BEGIN Dataset entries
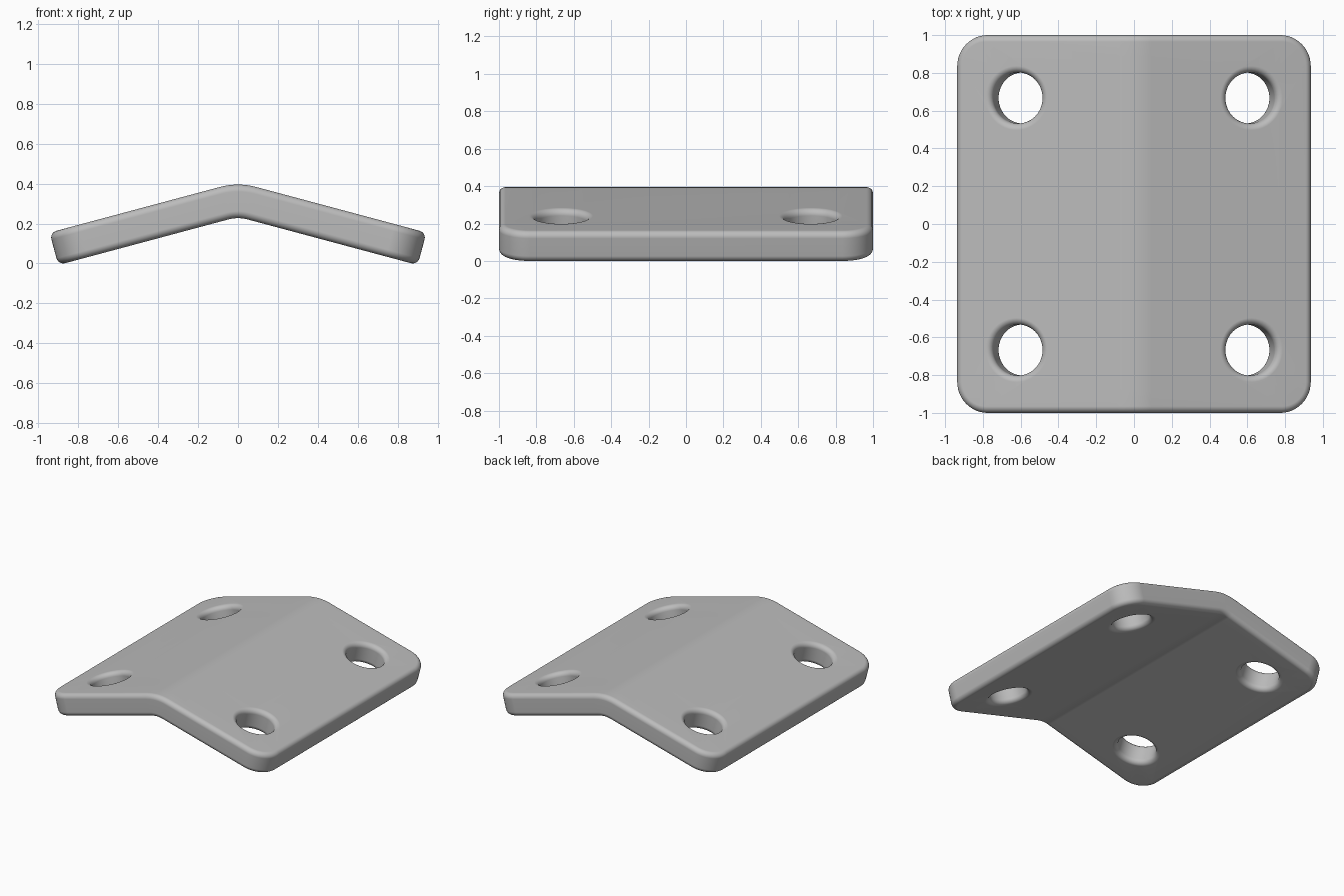
import bpy, bmesh
from math import sin, cos, pi, radians

cube = bpy.data.objects.get("Cube")
if cube:
    bpy.data.objects.remove(cube)

# Flat plate dimensions and bend
HALF_L, HALF_W, THICK = 0.953, 1.0, 0.168
CORNER, FILLET = 0.165, 0.035
HOLE_S, HOLE_Y, HOLE_R = 0.62, 0.667, 0.135
ANGLE, BEND = radians(15), 0.07
STEPS = 5


def outline(inset):
    """Rounded rectangle, shrunk by inset."""
    pts = []
    for k, (sx, sy) in enumerate([(1, 1), (-1, 1), (-1, -1), (1, -1)]):
        for i in range(13):
            a = (k + i / 12) * pi / 2
            pts.append((sx * (HALF_L - CORNER) + (CORNER - inset) * cos(a),
                        sy * (HALF_W - CORNER) + (CORNER - inset) * sin(a)))
    return pts


def hole(cx, cy):
    """Circle that widens with inset."""
    def ring(inset):
        return [(cx + (HOLE_R + inset) * cos(i * pi / 24),
                 cy + (HOLE_R + inset) * sin(i * pi / 24)) for i in range(48)]
    return ring


def edge_profile():
    """Inset and height of the wall, with a fillet at both rims."""
    arc = [(FILLET * (1 - cos(i / STEPS * pi / 2)),
            THICK / 2 - FILLET + FILLET * sin(i / STEPS * pi / 2))
           for i in range(STEPS + 1)]
    return [(d, -z) for d, z in reversed(arc)] + arc


def bend(v):
    """Wrap the flat plate over the rounded ridge."""
    s, side = abs(v.co.x), 1 if v.co.x >= 0 else -1
    r = BEND / ANGLE
    a = min(s, BEND) / r
    run = max(s - BEND, 0)
    v.co.x = side * ((r + v.co.z) * sin(a) + run * cos(a))
    v.co.z = (r + v.co.z) * cos(a) - r - run * sin(a)


# Walls and filleted rims
bm = bmesh.new()
rims = {0: [], -1: []}
loops = [outline] + [hole(x * HOLE_S, y * HOLE_Y) for x in (-1, 1) for y in (-1, 1)]
for loop in loops:
    rings = [[bm.verts.new((x, y, z)) for x, y in loop(d)] for d, z in edge_profile()]
    n = len(rings[0])
    for lo, hi in zip(rings, rings[1:]):
        for i in range(n):
            j = (i + 1) % n
            bm.faces.new((lo[i], lo[j], hi[j], hi[i]))
    for end in rims:
        ring = rings[end]
        rims[end] += [bm.edges.get((ring[i], ring[(i + 1) % n])) for i in range(n)]

# Top and bottom sheets around the holes
for edges in rims.values():
    bmesh.ops.triangle_fill(bm, use_beauty=True, edges=edges)

# Cross cuts along the ridge, then the bend
for i in range(9):
    s = BEND * (i / 4 - 1)
    bmesh.ops.bisect_plane(bm, geom=bm.verts[:] + bm.edges[:] + bm.faces[:],
                           plane_co=(s, 0, 0), plane_no=(1, 0, 0))
for v in bm.verts:
    bend(v)
bmesh.ops.recalc_face_normals(bm, faces=bm.faces[:])
floor = min(v.co.z for v in bm.verts)
bmesh.ops.translate(bm, verts=bm.verts[:], vec=(0, 0, -floor))

mesh = bpy.data.meshes.new("bent_plate")
bm.to_mesh(mesh)
bm.free()
plate = bpy.data.objects.new("bent_plate", mesh)
bpy.context.collection.objects.link(plate)

# Plain grey finish
grey = bpy.data.materials.new("plain_grey")
grey.use_nodes = True
colour = (0.5, 0.5, 0.5, 1)
grey.diffuse_color = colour
grey.node_tree.nodes["Principled BSDF"].inputs["Base Color"].default_value = colour
mesh.materials.append(grey)

# Smooth shading that keeps the sheets flat
bpy.context.view_layer.objects.active = plate
plate.select_set(True)
bpy.ops.object.shade_smooth_by_angle(angle=radians(40))
weighted = plate.modifiers.new("flat_sheets", 'WEIGHTED_NORMAL')
weighted.keep_sharp = True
END Dataset entries
→ **Assigned task**
When you retype the records, keep every word exactly as written and exclude the pictures.

→ **Exercise answer**
import bpy, bmesh
from math import sin, cos, pi, radians

cube = bpy.data.objects.get("Cube")
if cube:
    bpy.data.objects.remove(cube)

# Flat plate dimensions and bend
HALF_L, HALF_W, THICK = 0.953, 1.0, 0.168
CORNER, FILLET = 0.165, 0.035
HOLE_S, HOLE_Y, HOLE_R = 0.62, 0.667, 0.135
ANGLE, BEND = radians(15), 0.07
STEPS = 5


def outline(inset):
    """Rounded rectangle, shrunk by inset."""
    pts = []
    for k, (sx, sy) in enumerate([(1, 1), (-1, 1), (-1, -1), (1, -1)]):
        for i in range(13):
            a = (k + i / 12) * pi / 2
            pts.append((sx * (HALF_L - CORNER) + (CORNER - inset) * cos(a),
                        sy * (HALF_W - CORNER) + (CORNER - inset) * sin(a)))
    return pts


def hole(cx, cy):
    """Circle that widens with inset."""
    def ring(inset):
        return [(cx + (HOLE_R + inset) * cos(i * pi / 24),
                 cy + (HOLE_R + inset) * sin(i * pi / 24)) for i in range(48)]
    return ring


def edge_profile():
    """Inset and height of the wall, with a fillet at both rims."""
    arc = [(FILLET * (1 - cos(i / STEPS * pi / 2)),
            THICK / 2 - FILLET + FILLET * sin(i / STEPS * pi / 2))
           for i in range(STEPS + 1)]
    return [(d, -z) for d, z in reversed(arc)] + arc


def bend(v):
    """Wrap the flat plate over the rounded ridge."""
    s, side = abs(v.co.x), 1 if v.co.x >= 0 else -1
    r = BEND / ANGLE
    a = min(s, BEND) / r
    run = max(s - BEND, 0)
    v.co.x = side * ((r + v.co.z) * sin(a) + run * cos(a))
    v.co.z = (r + v.co.z) * cos(a) - r - run * sin(a)


# Walls and filleted rims
bm = bmesh.new()
rims = {0: [], -1: []}
loops = [outline] + [hole(x * HOLE_S, y * HOLE_Y) for x in (-1, 1) for y in (-1, 1)]
for loop in loops:
    rings = [[bm.verts.new((x, y, z)) for x, y in loop(d)] for d, z in edge_profile()]
    n = len(rings[0])
    for lo, hi in zip(rings, rings[1:]):
        for i in range(n):
            j = (i + 1) % n
            bm.faces.new((lo[i], lo[j], hi[j], hi[i]))
    for end in rims:
        ring = rings[end]
        rims[end] += [bm.edges.get((ring[i], ring[(i + 1) % n])) for i in range(n)]

# Top and bottom sheets around the holes
for edges in rims.values():
    bmesh.ops.triangle_fill(bm, use_beauty=True, edges=edges)

# Cross cuts along the ridge, then the bend
for i in range(9):
    s = BEND * (i / 4 - 1)
    bmesh.ops.bisect_plane(bm, geom=bm.verts[:] + bm.edges[:] + bm.faces[:],
                           plane_co=(s, 0, 0), plane_no=(1, 0, 0))
for v in bm.verts:
    bend(v)
bmesh.ops.recalc_face_normals(bm, faces=bm.faces[:])
floor = min(v.co.z for v in bm.verts)
bmesh.ops.translate(bm, verts=bm.verts[:], vec=(0, 0, -floor))

mesh = bpy.data.meshes.new("bent_plate")
bm.to_mesh(mesh)
bm.free()
plate = bpy.data.objects.new("bent_plate", mesh)
bpy.context.collection.objects.link(plate)

# Plain grey finish
grey = bpy.data.materials.new("plain_grey")
grey.use_nodes = True
colour = (0.5, 0.5, 0.5, 1)
grey.diffuse_color = colour
grey.node_tree.nodes["Principled BSDF"].inputs["Base Color"].default_value = colour
mesh.materials.append(grey)

# Smooth shading that keeps the sheets flat
bpy.context.view_layer.objects.active = plate
plate.select_set(True)
bpy.ops.object.shade_smooth_by_angle(angle=radians(40))
weighted = plate.modifiers.new("flat_sheets", 'WEIGHTED_NORMAL')
weighted.keep_sharp = True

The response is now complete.